**What the exercise asks:** The data are to be restated in full, exactly as presented.

Items from a data source:
* * *

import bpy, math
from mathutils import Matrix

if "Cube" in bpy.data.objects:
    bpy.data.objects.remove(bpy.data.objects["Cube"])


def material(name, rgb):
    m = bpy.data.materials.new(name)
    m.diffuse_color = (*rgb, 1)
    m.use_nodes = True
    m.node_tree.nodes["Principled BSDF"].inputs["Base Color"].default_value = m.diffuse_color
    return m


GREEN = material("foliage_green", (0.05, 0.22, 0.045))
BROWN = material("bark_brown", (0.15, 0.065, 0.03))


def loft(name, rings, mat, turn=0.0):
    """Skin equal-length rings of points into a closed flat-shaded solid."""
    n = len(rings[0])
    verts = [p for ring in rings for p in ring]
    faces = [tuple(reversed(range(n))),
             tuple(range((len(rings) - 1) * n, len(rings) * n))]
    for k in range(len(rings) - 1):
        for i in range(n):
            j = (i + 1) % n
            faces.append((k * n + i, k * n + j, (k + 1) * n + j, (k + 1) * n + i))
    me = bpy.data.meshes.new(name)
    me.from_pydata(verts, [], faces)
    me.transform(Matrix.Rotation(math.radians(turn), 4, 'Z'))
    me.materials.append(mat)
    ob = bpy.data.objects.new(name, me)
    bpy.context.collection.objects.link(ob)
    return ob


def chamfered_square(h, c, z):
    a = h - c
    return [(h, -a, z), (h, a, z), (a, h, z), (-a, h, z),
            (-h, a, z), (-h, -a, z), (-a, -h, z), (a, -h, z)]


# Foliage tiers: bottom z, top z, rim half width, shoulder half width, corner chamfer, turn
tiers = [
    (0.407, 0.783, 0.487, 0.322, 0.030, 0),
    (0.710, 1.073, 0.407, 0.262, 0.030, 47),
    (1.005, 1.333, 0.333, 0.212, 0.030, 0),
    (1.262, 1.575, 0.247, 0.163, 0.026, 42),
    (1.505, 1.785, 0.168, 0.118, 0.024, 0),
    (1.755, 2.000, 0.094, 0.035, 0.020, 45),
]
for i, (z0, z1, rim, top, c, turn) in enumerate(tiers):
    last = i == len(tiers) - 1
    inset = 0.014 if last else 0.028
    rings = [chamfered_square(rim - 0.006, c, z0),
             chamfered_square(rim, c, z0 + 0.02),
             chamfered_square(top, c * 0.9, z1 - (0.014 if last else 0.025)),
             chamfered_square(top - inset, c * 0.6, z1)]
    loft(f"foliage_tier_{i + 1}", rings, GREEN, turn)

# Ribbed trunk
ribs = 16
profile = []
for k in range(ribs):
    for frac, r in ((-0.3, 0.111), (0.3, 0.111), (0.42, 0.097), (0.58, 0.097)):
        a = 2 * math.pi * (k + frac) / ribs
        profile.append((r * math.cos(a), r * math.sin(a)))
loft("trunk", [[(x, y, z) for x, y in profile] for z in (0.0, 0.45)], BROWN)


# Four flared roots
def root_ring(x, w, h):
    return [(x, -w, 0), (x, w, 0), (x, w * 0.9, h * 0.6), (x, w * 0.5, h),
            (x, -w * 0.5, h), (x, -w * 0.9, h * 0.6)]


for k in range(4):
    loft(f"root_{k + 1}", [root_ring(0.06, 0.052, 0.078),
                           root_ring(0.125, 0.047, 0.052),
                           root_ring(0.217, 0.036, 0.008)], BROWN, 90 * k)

* * *

**Reply to the task:**
import bpy, math
from mathutils import Matrix

if "Cube" in bpy.data.objects:
    bpy.data.objects.remove(bpy.data.objects["Cube"])


def material(name, rgb):
    m = bpy.data.materials.new(name)
    m.diffuse_color = (*rgb, 1)
    m.use_nodes = True
    m.node_tree.nodes["Principled BSDF"].inputs["Base Color"].default_value = m.diffuse_color
    return m


GREEN = material("foliage_green", (0.05, 0.22, 0.045))
BROWN = material("bark_brown", (0.15, 0.065, 0.03))


def loft(name, rings, mat, turn=0.0):
    """Skin equal-length rings of points into a closed flat-shaded solid."""
    n = len(rings[0])
    verts = [p for ring in rings for p in ring]
    faces = [tuple(reversed(range(n))),
             tuple(range((len(rings) - 1) * n, len(rings) * n))]
    for k in range(len(rings) - 1):
        for i in range(n):
            j = (i + 1) % n
            faces.append((k * n + i, k * n + j, (k + 1) * n + j, (k + 1) * n + i))
    me = bpy.data.meshes.new(name)
    me.from_pydata(verts, [], faces)
    me.transform(Matrix.Rotation(math.radians(turn), 4, 'Z'))
    me.materials.append(mat)
    ob = bpy.data.objects.new(name, me)
    bpy.context.collection.objects.link(ob)
    return ob


def chamfered_square(h, c, z):
    a = h - c
    return [(h, -a, z), (h, a, z), (a, h, z), (-a, h, z),
            (-h, a, z), (-h, -a, z), (-a, -h, z), (a, -h, z)]


# Foliage tiers: bottom z, top z, rim half width, shoulder half width, corner chamfer, turn
tiers = [
    (0.407, 0.783, 0.487, 0.322, 0.030, 0),
    (0.710, 1.073, 0.407, 0.262, 0.030, 47),
    (1.005, 1.333, 0.333, 0.212, 0.030, 0),
    (1.262, 1.575, 0.247, 0.163, 0.026, 42),
    (1.505, 1.785, 0.168, 0.118, 0.024, 0),
    (1.755, 2.000, 0.094, 0.035, 0.020, 45),
]
for i, (z0, z1, rim, top, c, turn) in enumerate(tiers):
    last = i == len(tiers) - 1
    inset = 0.014 if last else 0.028
    rings = [chamfered_square(rim - 0.006, c, z0),
             chamfered_square(rim, c, z0 + 0.02),
             chamfered_square(top, c * 0.9, z1 - (0.014 if last else 0.025)),
             chamfered_square(top - inset, c * 0.6, z1)]
    loft(f"foliage_tier_{i + 1}", rings, GREEN, turn)

# Ribbed trunk
ribs = 16
profile = []
for k in range(ribs):
    for frac, r in ((-0.3, 0.111), (0.3, 0.111), (0.42, 0.097), (0.58, 0.097)):
        a = 2 * math.pi * (k + frac) / ribs
        profile.append((r * math.cos(a), r * math.sin(a)))
loft("trunk", [[(x, y, z) for x, y in profile] for z in (0.0, 0.45)], BROWN)


# Four flared roots
def root_ring(x, w, h):
    return [(x, -w, 0), (x, w, 0), (x, w * 0.9, h * 0.6), (x, w * 0.5, h),
            (x, -w * 0.5, h), (x, -w * 0.9, h * 0.6)]


for k in range(4):
    loft(f"root_{k + 1}", [root_ring(0.06, 0.052, 0.078),
                           root_ring(0.125, 0.047, 0.052),
                           root_ring(0.217, 0.036, 0.008)], BROWN, 90 * k)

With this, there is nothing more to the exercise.